We measure the fair value of financial assets and liabilities based on authoritative guidance which defines fair value, establishes a framework consisting of three levels for measuring fair value, and expands disclosures about fair value measurements. Fair value is defined as the exchange price that would be received for an asset or paid to transfer a liability (an exit price) in the principal or most advantageous market for the asset or liability in an orderly transaction between market participants on the measurement date. There are three levels of inputs that may be used to measure fair value:
Level 1 – quoted prices in active markets for identical assets or liabilities;

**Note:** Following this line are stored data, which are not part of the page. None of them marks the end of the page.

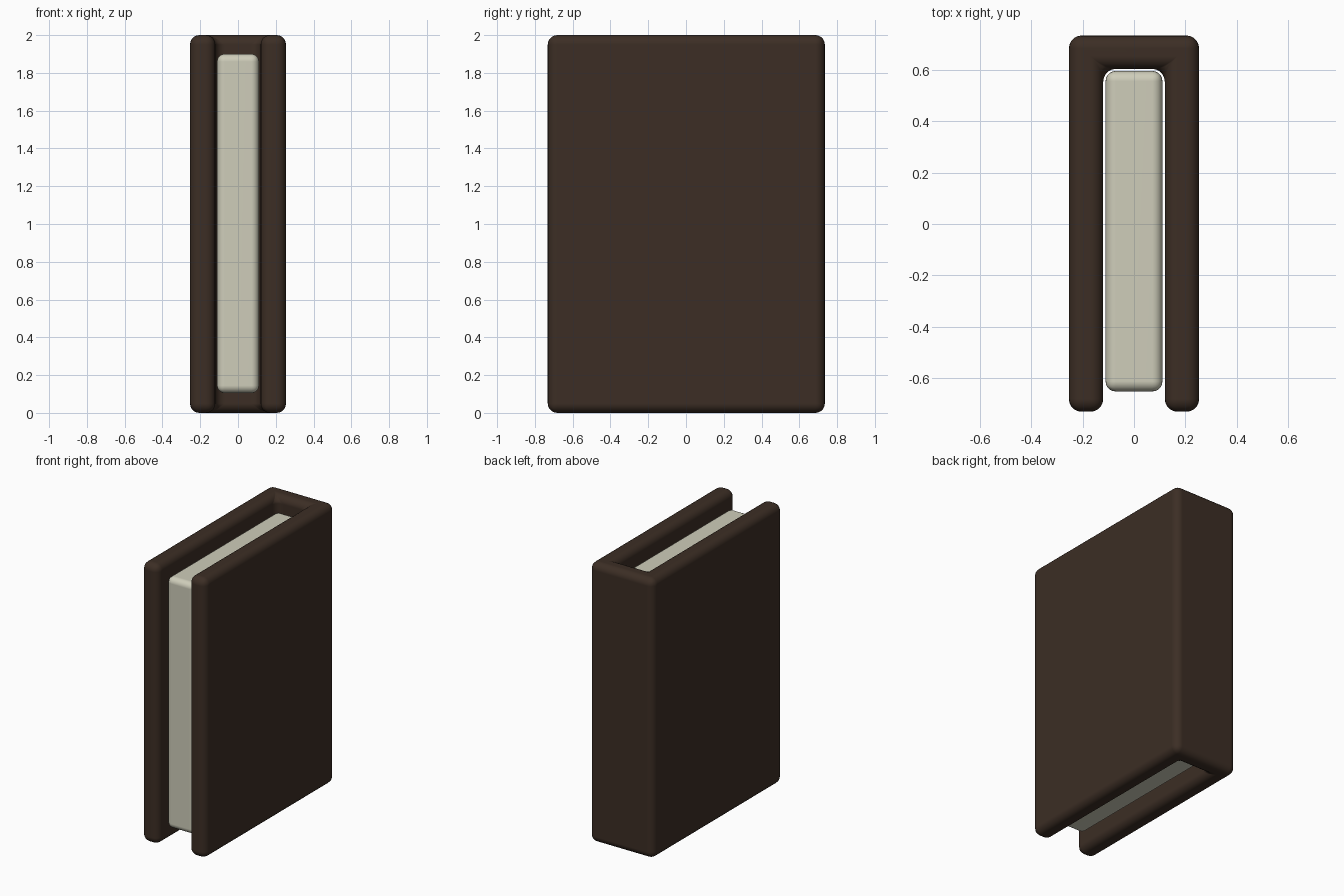
import bpy, bmesh

if "Cube" in bpy.data.objects:
    bpy.data.objects.remove(bpy.data.objects["Cube"])

def material(name, rgb):
    m = bpy.data.materials.new(name)
    m.diffuse_color = (*rgb, 1)
    m.use_nodes = True
    m.node_tree.nodes["Principled BSDF"].inputs["Base Color"].default_value = m.diffuse_color
    return m

def rounded_prism(name, outline, z0, z1, radius, mat):
    # extrude a flat outline upward and round every edge
    bm = bmesh.new()
    face = bm.faces.new([bm.verts.new((x, y, z0)) for x, y in outline])
    top = bmesh.ops.extrude_face_region(bm, geom=[face])["geom"]
    for v in top:
        if isinstance(v, bmesh.types.BMVert):
            v.co.z = z1
    bmesh.ops.recalc_face_normals(bm, faces=bm.faces)
    bmesh.ops.bevel(bm, geom=list(bm.edges), offset=radius, offset_type='OFFSET',
                    segments=5, profile=0.5, affect='EDGES')
    bmesh.ops.recalc_face_normals(bm, faces=bm.faces)
    for f in bm.faces:
        f.smooth = True
    me = bpy.data.meshes.new(name)
    bm.to_mesh(me)
    bm.free()
    me.materials.append(mat)
    ob = bpy.data.objects.new(name, me)
    bpy.context.collection.objects.link(ob)
    # keep the large faces reading flat
    mod = ob.modifiers.new("Weighted normals", 'WEIGHTED_NORMAL')
    mod.keep_sharp = True
    return ob

brown = material("dark brown leather", (0.045, 0.027, 0.018))
cream = material("cream paper", (0.62, 0.61, 0.49))

# U-shaped cover: two boards joined by the spine at the back
half = [(0.254, 0.735), (0.254, -0.732), (0.120, -0.732), (0.120, 0.605)]
cover = half + [(-x, y) for x, y in reversed(half)]
rounded_prism("book_cover", cover, 0.0, 2.0, 0.05, brown)

# page block
pages = [(-0.111, -0.653), (0.111, -0.653), (0.111, 0.597), (-0.111, 0.597)]
rounded_prism("page_block", pages, 0.105, 1.9, 0.04, cream)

Level 2 – quoted prices for similar assets and liabilities in active markets or inputs that are observable;
Level 3 – inputs that are unobservable (for example cash flow modeling inputs based on assumptions).
Financial instruments, including receivables, accounts payable and accrued liabilities are carried at cost, which we believe approximates fair value due to the short-term nature of these instruments. Our warrant liabilities are classified within level 3 of the fair value hierarchy because the value is calculated using significant judgment based on our own assumptions in the valuation of these liabilities.
As a result of the fair value adjustment of the warrant liabilities, we recorded a non-cash gains on decreases in the fair value of $2,000 and $0.6 million for the three and nine-month periods ended September 30, 2017, respectively, and non-cash losses on increases in the fair value of $5,000 and $0.1 million for the three and nine-month periods ended September 30, 2016, respectively, in our Condensed Statements of Operations and Comprehensive Income (Loss). See Note 6, “Warrant Liability” for further discussion on the calculation of the fair value of the warrant liability.
(in thousands)
Total warrant liability at December 31, 2016
Adjustment to record warrants at fair value
Total warrant liability at September 30, 2017